Accounting for Poverty: Conflicting Constructions of Family Survival in Scotland, 1855,1925

JOURNAL OF HISTORICAL SOCIOLOGY, Issue 3 2005
ANDREW BLAIKIE
While the ways in which kin were distributed reflect patterns of survival embedded in local cultures, those failing to conform to an idealised family model, especially unmarried mothers, were disadvantaged, as contested relief claims indicate. Analysis considers encounters between local Inspectors and applicants using a framework that draws upon perspectives from political, moral, and particularly social economy. The outcomes of negotiation reveal how individual agency was compromised by adaptation to circumstances as much as by official and popular frames of reference. [source]


Variations in Kinship Networks Across Geographic and Social Space

POPULATION AND DEVELOPMENT REVIEW, Issue 1 2008
Michael Murphy
This article analyzes variations in interaction with non-coresident adult kin based on comparable cross-national surveys conducted in 2001 in 27 countries. The two main dimensions of kin contact are considered: (1) overall levels and (2) the relative emphasis given to contacts with primary kin (parents, adult children, siblings) and secondary kin (aunts, cousins, in-laws). Age-adjusted variations in kin contact between countries are much greater than those within countries. These results do not confirm the commonly hypothesized existence of well-defined family system boundaries in Europe arising from historical factors. The similarity of patterns of countries outside Europe with European countries with which they have historical ties suggests cultural factors are important in explaining interaction with kin, whereas welfare regimes appear to have little explanatory value. Within Europe, kin contact levels are more strongly related to a north/south divide than to indicators of economic development or religiosity. The findings suggest that neither of the extreme assumptions,homogenizing pressures toward a nuclear family model or persistent well-defined groupings arising from historical contexts,can be substantiated. Rather, there is a continuum in family behaviors over a substantial range, related to a number of explanatory factors. [source]


Family survivorship and quality of life following a cancer diagnosis

RESEARCH IN NURSING & HEALTH, Issue 6 2001
Suzanne Mellon
Abstract The objectives of this study were: (a) to examine the quality of life of the family as a unit during the long-term survivor phase of illness and (b) to test a family model of factors that may influence family quality of life.

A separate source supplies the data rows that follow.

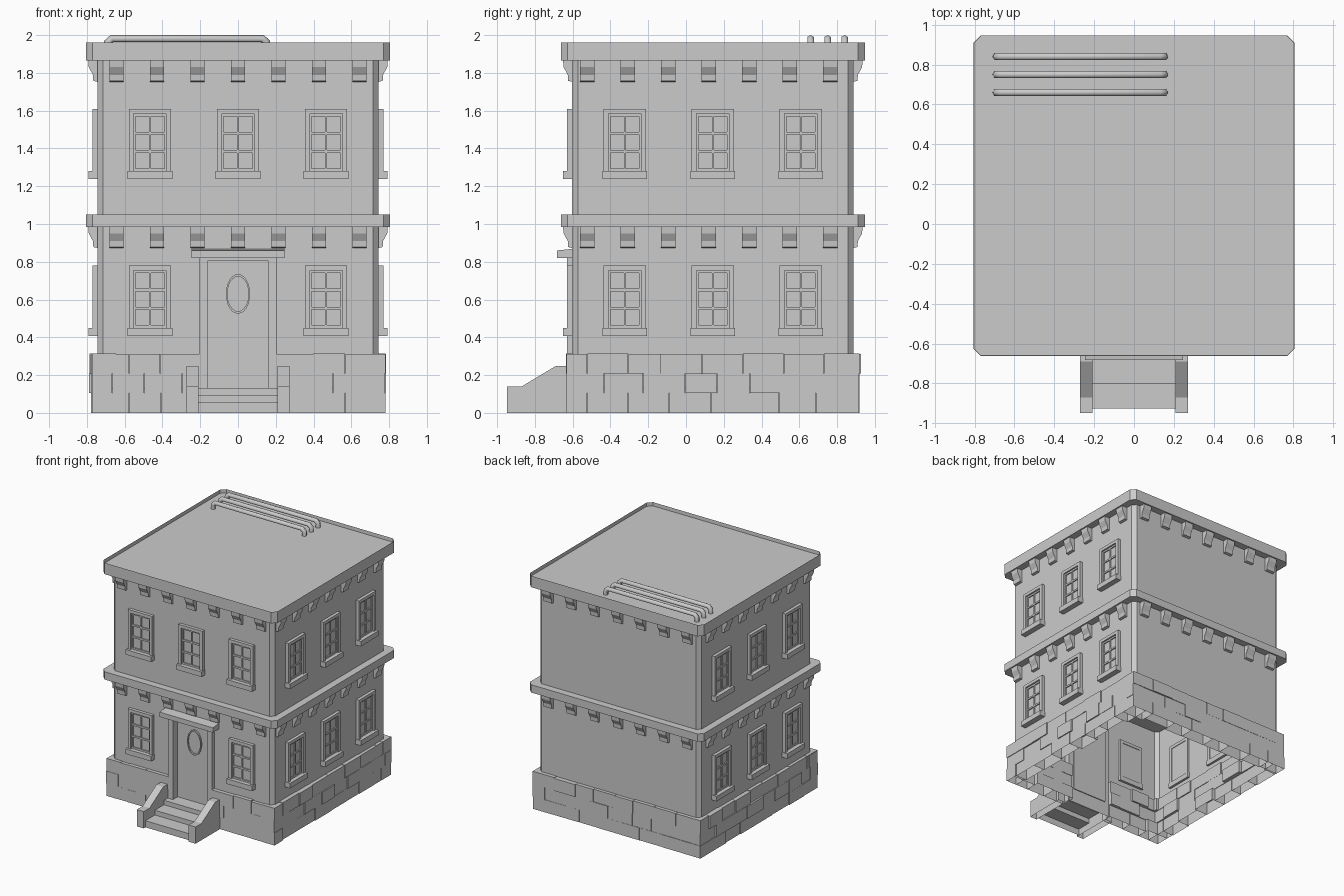
import bpy, bmesh, math, random
from mathutils import Vector

if "Cube" in bpy.data.objects:
    bpy.data.objects.remove(bpy.data.objects["Cube"])

random.seed(7)
C, H = 0.142, 0.745           # building centre in y, half width of the walls


def place(k, u, d, z):
    """Wall coordinates (along, outward, up) on side k: front, right, back, left."""
    x, y = u, -H - d
    for _ in range(k):
        x, y = -y, x
    return Vector((x, y + C, z))


def finish(bm, name):
    bmesh.ops.recalc_face_normals(bm, faces=bm.faces)
    me = bpy.data.meshes.new(name)
    bm.to_mesh(me)
    bm.free()
    ob = bpy.data.objects.new(name, me)
    bpy.context.collection.objects.link(ob)
    return ob


def prism(bm, k, u0, u1, profile, closed=True):
    """Extrude a (d, z) profile along a wall; the last side may stay open."""
    a = [bm.verts.new(place(k, u0, d, z)) for d, z in profile]
    b = [bm.verts.new(place(k, u1, d, z)) for d, z in profile]
    bm.faces.new(a)
    bm.faces.new(b[::-1])
    n = len(a)
    for i in range(n if closed else n - 1):
        j = (i + 1) % n
        bm.faces.new((a[i], b[i], b[j], a[j]))


def box(bm, k, u0, u1, d0, d1, z0, z1, closed=True):
    prism(bm, k, u0, u1, [(d0, z0), (d0, z1), (d1, z1), (d1, z0)], closed)


def octagon(h, c):
    """Square of half width h with chamfered corners, first edge at the front."""
    q = h - c
    pts = [(-q, -h), (q, -h), (h, -q), (h, q), (q, h), (-q, h), (-h, q), (-h, -q)]
    return [(x, y + C) for x, y in pts]


def ring_loops(bm, pts, z0, z1, skip=()):
    lo = [bm.verts.new((x, y, z0)) for x, y in pts]
    hi = [bm.verts.new((x, y, z1)) for x, y in pts]
    for i in range(len(pts)):
        if i not in skip:
            j = (i + 1) % len(pts)
            bm.faces.new((lo[i], lo[j], hi[j], hi[i]))
    return lo, hi


# walls: open shells, the lower one with a door opening
bm = bmesh.new()
ring_loops(bm, octagon(H, 0.03), 1.04, 1.88)
finish(bm, "upper_walls")

bm = bmesh.new()
lo, hi = ring_loops(bm, octagon(H, 0.03), 0.13, 0.99, skip=(0,))
hole = [bm.verts.new(place(0, u, 0, z)) for u, z in
        ((-0.16, 0.13), (-0.16, 0.81), (0.16, 0.81), (0.16, 0.13))]
bm.faces.new([lo[0]] + hole + [lo[1], hi[1], hi[0]])
finish(bm, "lower_walls")

# cornices, the top one hollowed to a parapet around the roof
for name, z0, z1, rim in (("floor_cornice", 0.985, 1.05, False),
                          ("roof_cornice", 1.865, 1.96, True)):
    bm = bmesh.new()
    lo, hi = ring_loops(bm, octagon(0.805, 0.036), z0, z1)
    bm.faces.new(lo[::-1])
    top = bm.faces.new(hi)
    if rim:
        bmesh.ops.inset_individual(bm, faces=[top], thickness=0.033)
        bmesh.ops.inset_individual(bm, faces=[top], thickness=0.002, depth=-0.03)
    finish(bm, name)

# brackets under both cornices
bm = bmesh.new()
for k, shift in enumerate((0, -0.022, 0, 0.022)):
    for z in (0.985, 1.865):
        for i in range(-3, 4):
            u = i * 0.2145 + shift
            prism(bm, k, u - 0.038, u + 0.038,
                  [(0, z), (0.048, z), (0.045, z - 0.035), (0.023, z - 0.075),
                   (0.021, z - 0.107), (0, z - 0.112)], closed=False)
finish(bm, "brackets")


# windows
def window(bm, k, u, z):
    w, h, f = 0.112, 0.33, 0.026
    for s in (-1, 1):                                        # side casings
        a, b = sorted((u + s * w, u + s * (w - f)))
        box(bm, k, a, b, -0.015, 0.026, z, z + h)
    box(bm, k, u - w + f, u + w - f, -0.015, 0.026, z + h - f, z + h)
    box(bm, k, u - w - 0.006, u + w + 0.006, -0.02, 0.047, z - 0.042, z)
    box(bm, k, u - w + f, u + w - f, -0.01, 0.004, z, z + h - f)  # glass
    iw, ih = w - f, h - f
    for x in (-iw + 0.005, 0, iw - 0.005):                   # glazing bars
        box(bm, k, u + x - 0.005, u + x + 0.005, 0, 0.013, z, z + ih)
    for i in range(4):
        zz = z + 0.007 + i * (ih - 0.014) / 3
        box(bm, k, u - iw, u + iw, 0, 0.013, zz - 0.007, zz + 0.007)


bm = bmesh.new()
for k in (0, 1, 3):
    for u in (-0.466, 0, 0.466):
        window(bm, k, u, 1.28)
        if k or u:
            window(bm, k, u, 0.45)
finish(bm, "windows")

# rough stone base, three staggered courses of blocks
bm = bmesh.new()
for k in range(4):
    for row in range(3):
        spans = [(-0.775, -0.2), (0.2, 0.775)] if k == 0 else [(-0.775, 0.775)]
        for start, end in spans:
            u = start
            while u < end - 0.001:
                first = 0.11 if (row + k) % 2 else 0.2
                step = first if u == start else random.uniform(0.16, 0.23)
                v = end if u + step > end - 0.08 else u + step
                out = random.uniform(0.024, 0.033) + (0.01 if random.random() < 0.12 else 0)
                top = row * 0.104 + 0.104 + (random.uniform(-0.004, 0.004) if row == 2 else 0)
                d_in, z0 = -random.uniform(0.06, 0.1), row * 0.104
                # profile ends on the underside, left open on the lowest course
                box(bm, k, u + 0.001, v - 0.001, d_in, out, z0, top, closed=row > 0)
                u = v
finish(bm, "stone_base")

# door surround and recess
bm = bmesh.new()
for s in (-1, 1):
    a, b = sorted((s * 0.16, s * 0.203))
    box(bm, 0, a, b, -0.05, 0.028, 0.12, 0.82)
box(bm, 0, -0.16, 0.16, -0.05, 0.028, 0.808, 0.82)
prism(bm, 0, -0.246, 0.246, [(0, 0.82), (0.08, 0.82), (0.08, 0.86), (0, 0.868)])
finish(bm, "door_surround")

bm = bmesh.new()
box(bm, 0, -0.16, 0.16, -0.06, -0.035, 0.12, 0.81)
finish(bm, "door")

# oval door window with a raised rim
bm = bmesh.new()
loops = []
N = 24
for r, d in ((1, -0.04), (1, -0.022), (0.88, -0.022), (0.88, -0.032)):
    loops.append([bm.verts.new(place(0, 0.064 * r * math.cos(2 * math.pi * i / N), d,
                  0.63 + 0.105 * r * math.sin(2 * math.pi * i / N))) for i in range(N)])
for a, b in zip(loops, loops[1:]):
    for i in range(N):
        j = (i + 1) % N
        bm.faces.new((a[i], a[j], b[j], b[i]))
bm.faces.new(loops[-1])
finish(bm, "door_oval_window")


# front steps with sloping side walls (profiles given in world y)
def stair_part(name, spans, profile):
    bm = bmesh.new()
    for a, b in spans:
        prism(bm, 0, a, b, [(-y + C - H, z) for y, z in profile], closed=False)
    finish(bm, name)


stair_part("steps", [(-0.21, 0.21)],
           [(-0.925, 0), (-0.925, 0.055), (-0.80, 0.055), (-0.80, 0.095),
            (-0.68, 0.095), (-0.68, 0.132), (-0.55, 0.132), (-0.55, 0)])
stair_part("step_side_walls", [(-0.272, -0.208), (0.208, 0.272)],
           [(-0.948, 0), (-0.948, 0.14), (-0.87, 0.14), (-0.69, 0.248),
            (-0.60, 0.248), (-0.60, 0)])

# roof pipes with bent ends
for n, y in enumerate((0.66, 0.75, 0.84)):
    cu = bpy.data.curves.new("roof_pipe", 'CURVE')
    cu.dimensions = '3D'
    cu.bevel_depth = 0.02
    cu.bevel_resolution = 1
    path = [(-0.69, 1.925), (-0.69, 1.962), (-0.668, 1.981),
            (0.13, 1.981), (0.152, 1.962), (0.152, 1.925)]
    sp = cu.splines.new('POLY')
    sp.points.add(len(path) - 1)
    for p, (x, z) in zip(sp.points, path):
        p.co = (x, y, z, 1)
    ob = bpy.data.objects.new(f"roof_pipe_{n + 1}", cu)
    bpy.context.collection.objects.link(ob)
    bpy.ops.object.select_all(action='DESELECT')
    ob.select_set(True)
    bpy.context.view_layer.objects.active = ob
    bpy.ops.object.convert(target='MESH')
    ob.data.shade_flat()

The family survivorship model, which includes illness survival stressors (family stressors, fear of recurrence, and patient somatic concerns), resources (family hardiness and family social support), appraisal (family meaning of the illness), and the outcome, family quality of life, was used to guide this exploratory cross-sectional study. A random, stratified sample of 123 families (N,=,246 individuals) was interviewed 1,5 years after treatment ended. The model explained 63% of the variance in family quality of life, with the strongest predictors being concurrent family stressors, family social support, family member fear of recurrence, family meaning of the illness, and patient employment status. The study findings suggest the importance of addressing cancer-related stressors, family resources, and family meaning as key factors related to family quality of life. © 2001 John Wiley & Sons, Inc. Res Nurs Health 24:446,459, 2001 [source]